+++ Data +++

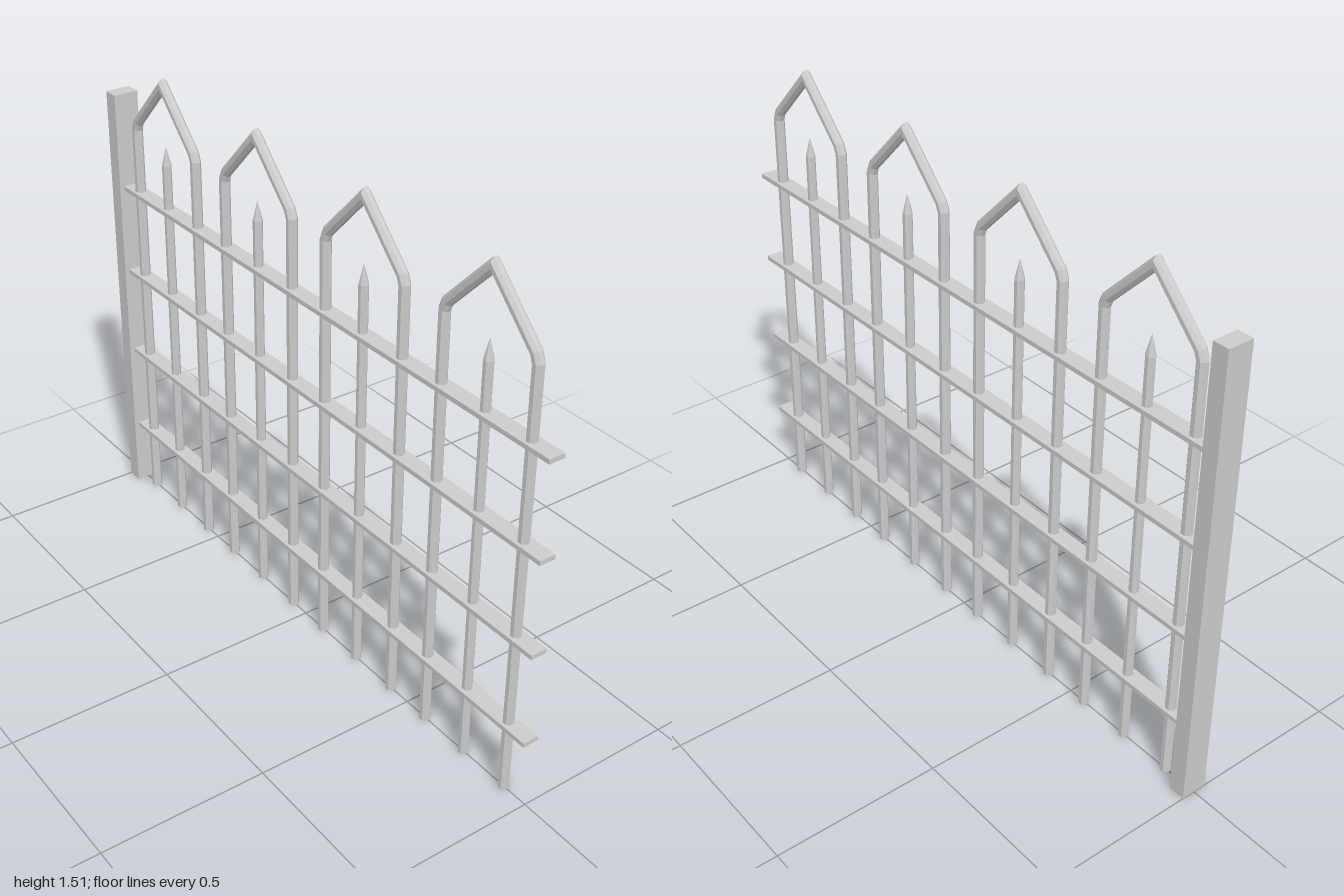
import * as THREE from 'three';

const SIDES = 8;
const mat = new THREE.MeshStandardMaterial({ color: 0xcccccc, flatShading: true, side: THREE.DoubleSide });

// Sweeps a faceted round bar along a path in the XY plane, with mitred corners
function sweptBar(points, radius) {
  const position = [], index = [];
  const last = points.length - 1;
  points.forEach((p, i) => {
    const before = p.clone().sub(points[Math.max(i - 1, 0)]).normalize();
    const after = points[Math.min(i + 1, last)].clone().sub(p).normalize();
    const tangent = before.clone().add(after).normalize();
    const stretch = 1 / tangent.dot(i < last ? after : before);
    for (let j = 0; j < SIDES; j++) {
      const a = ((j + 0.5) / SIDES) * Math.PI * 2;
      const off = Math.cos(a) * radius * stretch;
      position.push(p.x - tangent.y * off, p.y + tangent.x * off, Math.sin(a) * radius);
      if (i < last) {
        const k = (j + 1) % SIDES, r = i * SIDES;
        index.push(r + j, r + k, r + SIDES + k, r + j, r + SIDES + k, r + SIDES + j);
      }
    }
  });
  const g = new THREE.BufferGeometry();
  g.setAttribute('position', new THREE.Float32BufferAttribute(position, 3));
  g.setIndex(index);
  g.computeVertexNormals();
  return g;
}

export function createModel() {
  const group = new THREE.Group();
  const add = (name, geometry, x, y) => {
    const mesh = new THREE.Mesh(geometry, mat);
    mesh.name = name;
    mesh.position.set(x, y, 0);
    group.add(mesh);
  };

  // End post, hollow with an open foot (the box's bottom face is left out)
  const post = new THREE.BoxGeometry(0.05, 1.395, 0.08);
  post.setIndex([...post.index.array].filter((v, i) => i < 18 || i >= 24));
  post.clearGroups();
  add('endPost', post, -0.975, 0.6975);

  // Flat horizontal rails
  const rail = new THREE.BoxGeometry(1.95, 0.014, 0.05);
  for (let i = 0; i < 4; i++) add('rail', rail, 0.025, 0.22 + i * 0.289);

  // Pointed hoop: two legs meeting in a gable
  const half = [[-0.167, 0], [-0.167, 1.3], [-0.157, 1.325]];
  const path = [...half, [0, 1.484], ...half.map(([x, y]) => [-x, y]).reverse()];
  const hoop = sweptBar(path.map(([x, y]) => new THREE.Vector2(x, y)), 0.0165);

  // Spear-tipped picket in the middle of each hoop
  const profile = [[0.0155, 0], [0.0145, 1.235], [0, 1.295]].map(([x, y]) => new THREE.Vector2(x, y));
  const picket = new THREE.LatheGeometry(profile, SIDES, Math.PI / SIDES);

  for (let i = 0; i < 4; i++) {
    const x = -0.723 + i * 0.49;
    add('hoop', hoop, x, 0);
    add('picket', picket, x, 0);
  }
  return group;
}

+++

About this exercise: In the material above, each line with the word "last" should be copied.

Reply:
  const last = points.length - 1;
    const after = points[Math.min(i + 1, last)].clone().sub(p).normalize();
    const stretch = 1 / tangent.dot(i < last ? after : before);
      if (i < last) {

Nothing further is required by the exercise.